_WORK INSTRUCTIONS_
How many of the lines below have "faces" in them? Say the number and nothing more.

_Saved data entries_
----

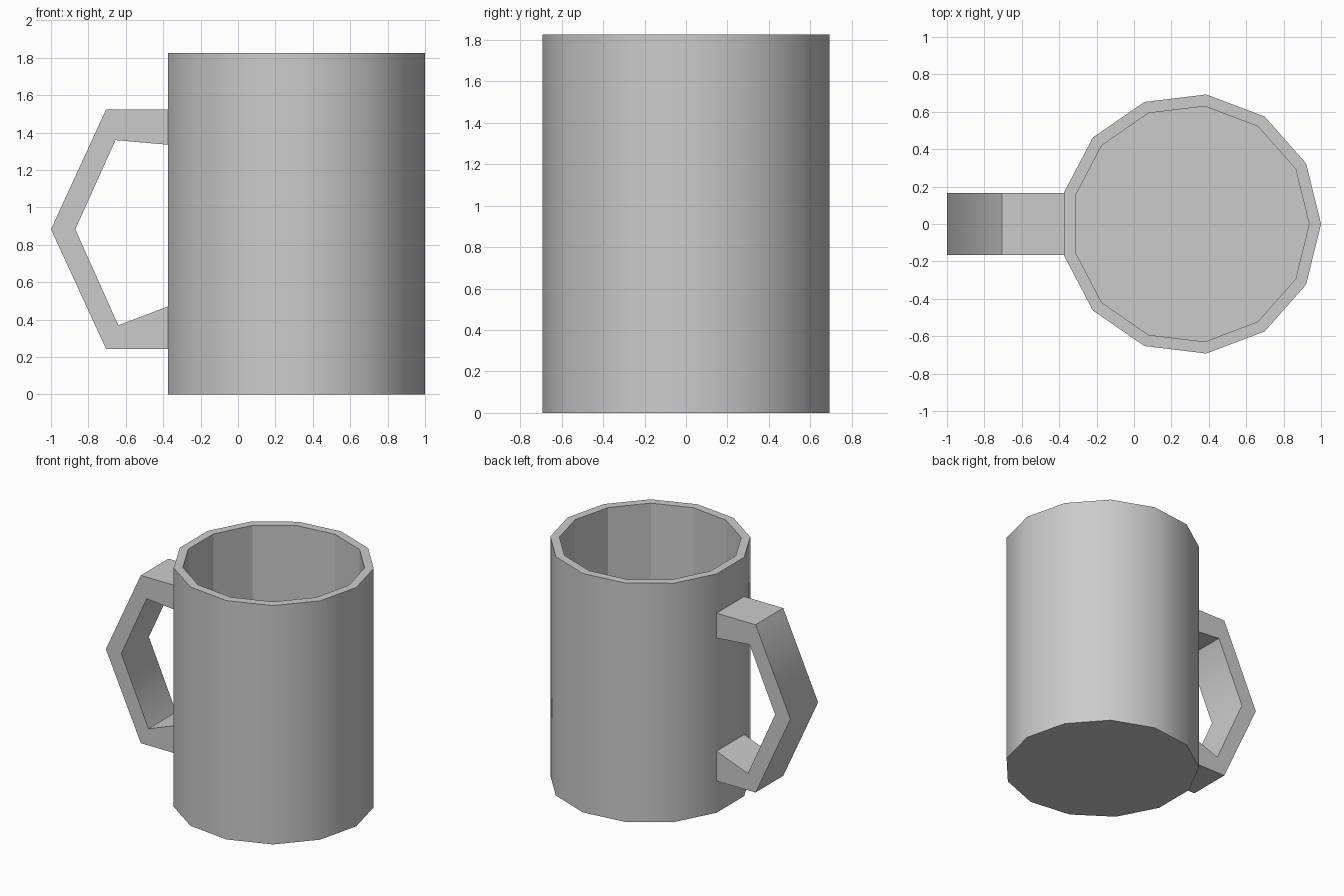
import bpy, bmesh, math

if "Cube" in bpy.data.objects:
    bpy.data.objects.remove(bpy.data.objects["Cube"])

SIDES, CENTRE_X = 13, 0.3024
OUTER_R, INNER_R = 0.6976, 0.634
HEIGHT, FLOOR = 1.825, 0.065
HALF_WIDTH = OUTER_R * math.sin(math.pi / SIDES)   # handle is as wide as one wall panel


def finish(bm, name, sharp_angle=60):
    """Mark sharp edges by angle and turn the bmesh into an object."""
    bmesh.ops.recalc_face_normals(bm, faces=bm.faces)
    for e in bm.edges:
        e.smooth = e.calc_face_angle(math.pi) < math.radians(sharp_angle)
    mesh = bpy.data.meshes.new(name)
    bm.to_mesh(mesh)
    bm.free()
    obj = bpy.data.objects.new(name, mesh)
    bpy.context.collection.objects.link(obj)
    return obj


def ring(bm, r, z):
    step = 2 * math.pi / SIDES
    return [bm.verts.new((CENTRE_X + r * math.cos(i * step), r * math.sin(i * step), z))
            for i in range(SIDES)]


def bridge(bm, a, b, smooth=False):
    n = len(a)
    for i in range(n):
        j = (i + 1) % n
        bm.faces.new((a[i], a[j], b[j], b[i])).smooth = smooth


# Cup: smooth outer wall, flat rim, faceted inside wall and floor
bm = bmesh.new()
rings = [ring(bm, OUTER_R, 0), ring(bm, OUTER_R, HEIGHT),
         ring(bm, INNER_R, HEIGHT), ring(bm, INNER_R, FLOOR)]
for k in range(3):
    bridge(bm, rings[k], rings[k + 1], smooth=(k == 0))
bm.faces.new(rings[0])
bm.faces.new(rings[3])
finish(bm, "cup")

# Handle: outer and inner outlines (x, z), ends sunk slightly into the wall
outer = [(-0.36, 1.525), (-0.705, 1.525), (-1.0, 0.883), (-0.705, 0.243), (-0.36, 0.243)]
inner = [(-0.36, 1.334), (-0.655, 1.36), (-0.87, 0.883), (-0.64, 0.37), (-0.36, 0.476)]
bm = bmesh.new()
sections = [[bm.verts.new((x, y, z)) for (x, z), y in
             ((o, -HALF_WIDTH), (o, HALF_WIDTH), (i, HALF_WIDTH), (i, -HALF_WIDTH))]
            for o, i in zip(outer, inner)]
for a, b in zip(sections, sections[1:]):
    bridge(bm, a, b, smooth=True)
bm.faces.new(sections[0])
bm.faces.new(sections[-1])
finish(bm, "handle")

----

_ANSWER BELOW_
6